INSTRUCTIONS FOR THE TASK:
Your task is to copy each line in the listing that includes the word "bmesh".
______
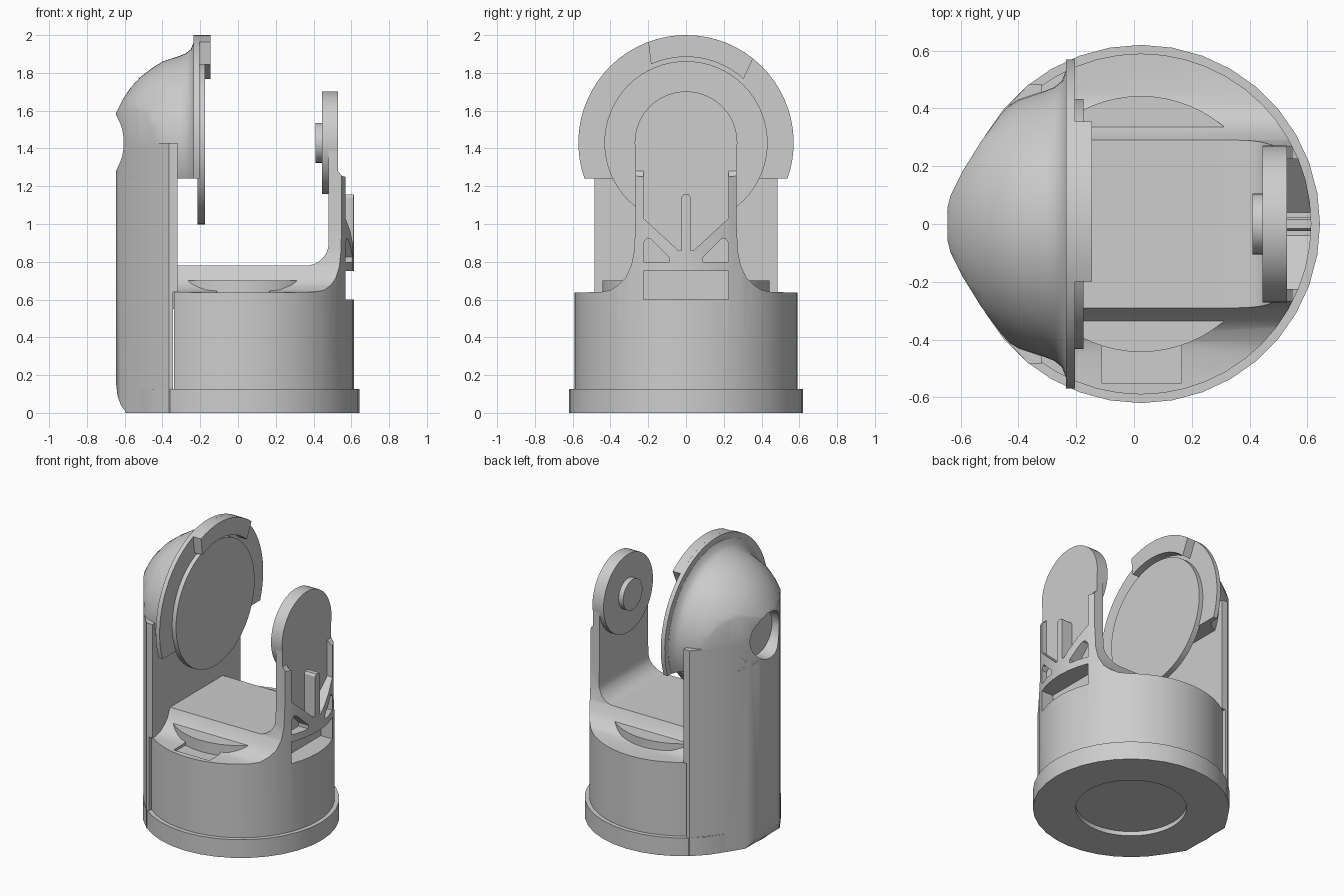
import bpy, bmesh
from math import sin, cos, radians, pi
from mathutils import Vector

if "Cube" in bpy.data.objects:
    bpy.data.objects.remove(bpy.data.objects["Cube"])

grey = bpy.data.materials.new("plain_grey")
grey.use_nodes = True
grey.diffuse_color = (0.61, 0.61, 0.61, 1)
grey.node_tree.nodes["Principled BSDF"].inputs["Base Color"].default_value = (0.61, 0.61, 0.61, 1)

CX = 0.024     # axis of the round base
HEAD_Z = 1.43  # axis of the round head


def finish(name, bm):
    bmesh.ops.recalc_face_normals(bm, faces=bm.faces)
    mesh = bpy.data.meshes.new(name)
    bm.to_mesh(mesh)
    bm.free()
    mesh.materials.append(grey)
    ob = bpy.data.objects.new(name, mesh)
    bpy.context.collection.objects.link(ob)
    return ob


def prism(name, axis, pts, lo, hi):
    """Extrude a 2D outline along an axis from lo to hi."""
    place = {"x": lambda u, v: (lo, u, v),
             "y": lambda u, v: (u, lo, v),
             "z": lambda u, v: (u, v, lo)}[axis]
    bm = bmesh.new()
    face = bm.faces.new([bm.verts.new(place(u, v)) for u, v in pts])
    new = bmesh.ops.extrude_face_region(bm, geom=[face])["geom"]
    shift = Vector([(hi - lo) * (axis == a) for a in "xyz"])
    bmesh.ops.translate(bm, vec=shift, verts=[g for g in new if isinstance(g, bmesh.types.BMVert)])
    return finish(name, bm)


def arc(u, v, r, start, end, n):
    return [(u + r * cos(radians(start + (end - start) * i / n)),
             v + r * sin(radians(start + (end - start) * i / n))) for i in range(n + 1)]


def disc(name, axis, u, v, r, lo, hi, n=48):
    return prism(name, axis, arc(u, v, r, 0, 360, n)[:-1], lo, hi)


def box(name, x0, x1, y0, y1, z0, z1):
    return prism(name, "z", [(x0, y0), (x1, y0), (x1, y1), (x0, y1)], z0, z1)


def combine(ob, tool, operation):
    """Apply a boolean and discard the tool."""
    mod = ob.modifiers.new("shape", "BOOLEAN")
    mod.operation, mod.object, mod.solver = operation, tool, "EXACT"
    bpy.context.view_layer.objects.active = ob
    bpy.ops.object.modifier_apply(modifier=mod.name)
    bpy.data.objects.remove(tool)


def mirrored(half, su=-1, sv=1):
    return half + [(su * u, sv * v) for u, v in reversed(half)]


# Base ring with the shallow round recess underneath
base = disc("base_ring", "z", CX, 0, 0.62, 0, 0.127, 36)
combine(base, disc("cut", "z", CX, 0, 0.35, -0.1, 0.03), "DIFFERENCE")

# Round body, flared shoulders, platform and arm cut from one cylinder
body = disc("body_and_arm", "z", CX, 0, 0.59, 0.12, 1.5, 48)
side = [(-0.34, 0.1), (-0.34, 0.78)] + arc(0.36, 0.9, 0.12, -90, 0, 8)
side += [(0.48, HEAD_Z), (0.53, HEAD_Z), (0.53, 1.28), (0.55, 1.255), (0.66, 1.22), (0.66, 0.1)]
combine(body, prism("cut", "y", side, -0.8, 0.8), "INTERSECT")
flare = [(0.7, 0.1), (0.7, 0.635), (0.45, 0.64), (0.40, 0.65), (0.355, 0.68), (0.32, 0.715),
         (0.29, 0.78), (0.274, 0.86), (0.268, 1.0), (0.268, 1.6)]
combine(body, prism("cut", "x", mirrored(flare), -0.8, 0.8), "INTERSECT")

# Arm back: two recesses beside a centre rib, corner windows and a wide slot
recess = [(-0.002, 1.4), (0.225, 1.4), (0.225, 1.03), (0.04, 0.86), (0.025, 0.86),
          (0.025, 1.14), (0.015, 1.155), (-0.002, 1.155)]
window = [(0.225, 0.8), (0.225, 0.9), (0.205, 0.925), (0.185, 0.92), (0.09, 0.825), (0.09, 0.8)]
for s in (1, -1):
    for outline in (recess, window):
        combine(body, prism("cut", "x", [(s * u, v) for u, v in outline], 0.53, 0.8), "DIFFERENCE")
combine(body, box("cut", 0.48, 0.8, -0.225, 0.225, 0.6, 0.75), "DIFFERENCE")
combine(body, box("cut", -0.11, 0.165, -0.55, -0.42, 0.622, 0.8), "DIFFERENCE")

# Round tray showing through the shoulders
tray = disc("inner_tray", "z", CX, 0, 0.443, 0.55, 0.70, 64)

# Arm pivot plate and button
pivot = disc("arm_pivot_plate", "x", 0, HEAD_Z, 0.272, 0.445, 0.53)
button = disc("arm_button", "x", 0, HEAD_Z, 0.106, 0.41, 0.45, 32)

# Column with a pointed round back and a rounded foot
back = [(-0.365, 0.485), (-0.41, 0.435), (-0.46, 0.38), (-0.53, 0.285),
        (-0.595, 0.18), (-0.635, 0.1), (-0.645, 0.06)]
column = prism("column", "z", mirrored([(-0.3, 0.485)] + back, 1, -1), 0, HEAD_Z)
foot = [(-0.345, -0.1), (-0.345, 0.64), (-0.32, 0.64), (-0.32, 1.6), (-0.66, 1.6),
        (-0.66, 0.16), (-0.645, 0.15), (-0.638, 0.09), (-0.62, 0.04), (-0.59, 0), (-0.59, -0.1)]
combine(column, prism("cut", "y", foot, -0.8, 0.8), "INTERSECT")

# Domed head, turned about the x axis, trimmed to the outline of the column
bm = bmesh.new()
profile = [(-0.22, 0), (-0.22, 0.535), (-0.236, 0.53), (-0.25, 0.495), (-0.275, 0.474),
           (-0.31, 0.46), (-0.4, 0.43), (-0.46, 0.392), (-0.52, 0.345), (-0.57, 0.29),
           (-0.61, 0.23), (-0.635, 0.18), (-0.66, 0.13), (-0.66, 0)]
verts = [bm.verts.new((x, 0, HEAD_Z + r)) for x, r in profile]
edges = [bm.edges.new(pair) for pair in zip(verts, verts[1:])]
bmesh.ops.spin(bm, geom=verts + edges, cent=(0, 0, HEAD_Z), axis=(1, 0, 0),
               angle=2 * pi, steps=64)
bmesh.ops.remove_doubles(bm, verts=bm.verts, dist=0.0005)
dome = finish("head_dome", bm)
trim = mirrored([(0.1, 0.7), (-0.3, 0.7)] + back, 1, -1)
combine(dome, prism("cut", "z", trim, 1.24, 2.2), "INTERSECT")

# Shallow round socket in the back of the head
for part in (dome, column):
    combine(part, disc("cut", "x", 0, HEAD_Z, 0.16, -0.9, -0.55, 40), "DIFFERENCE")

# Head flange with a flat lower edge, face disc and the curved stop on top
flange = prism("head_flange", "x", arc(0, HEAD_Z, 0.57, -19.5, 199.5, 40), -0.235, -0.205)
face = disc("face_disc", "x", 0, HEAD_Z, 0.432, -0.215, -0.175, 64)
stop = prism("curved_stop", "x", arc(0, HEAD_Z, 0.57, 51.5, 110.5, 12)
             + arc(0, HEAD_Z, 0.455, 114, 48, 12), -0.21, -0.145)

# Smooth round surfaces, keep corners sharp
bpy.ops.object.select_all(action="DESELECT")
for ob in (base, body, tray, pivot, button, column, dome, flange, face, stop):
    ob.select_set(True)
bpy.context.view_layer.objects.active = body
bpy.ops.object.shade_smooth_by_angle(angle=radians(30))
______
ANSWER BELOW:
import bpy, bmesh
    bmesh.ops.recalc_face_normals(bm, faces=bm.faces)
    bm = bmesh.new()
    new = bmesh.ops.extrude_face_region(bm, geom=[face])["geom"]
    bmesh.ops.translate(bm, vec=shift, verts=[g for g in new if isinstance(g, bmesh.types.BMVert)])
bm = bmesh.new()
bmesh.ops.spin(bm, geom=verts + edges, cent=(0, 0, HEAD_Z), axis=(1, 0, 0),
bmesh.ops.remove_doubles(bm, verts=bm.verts, dist=0.0005)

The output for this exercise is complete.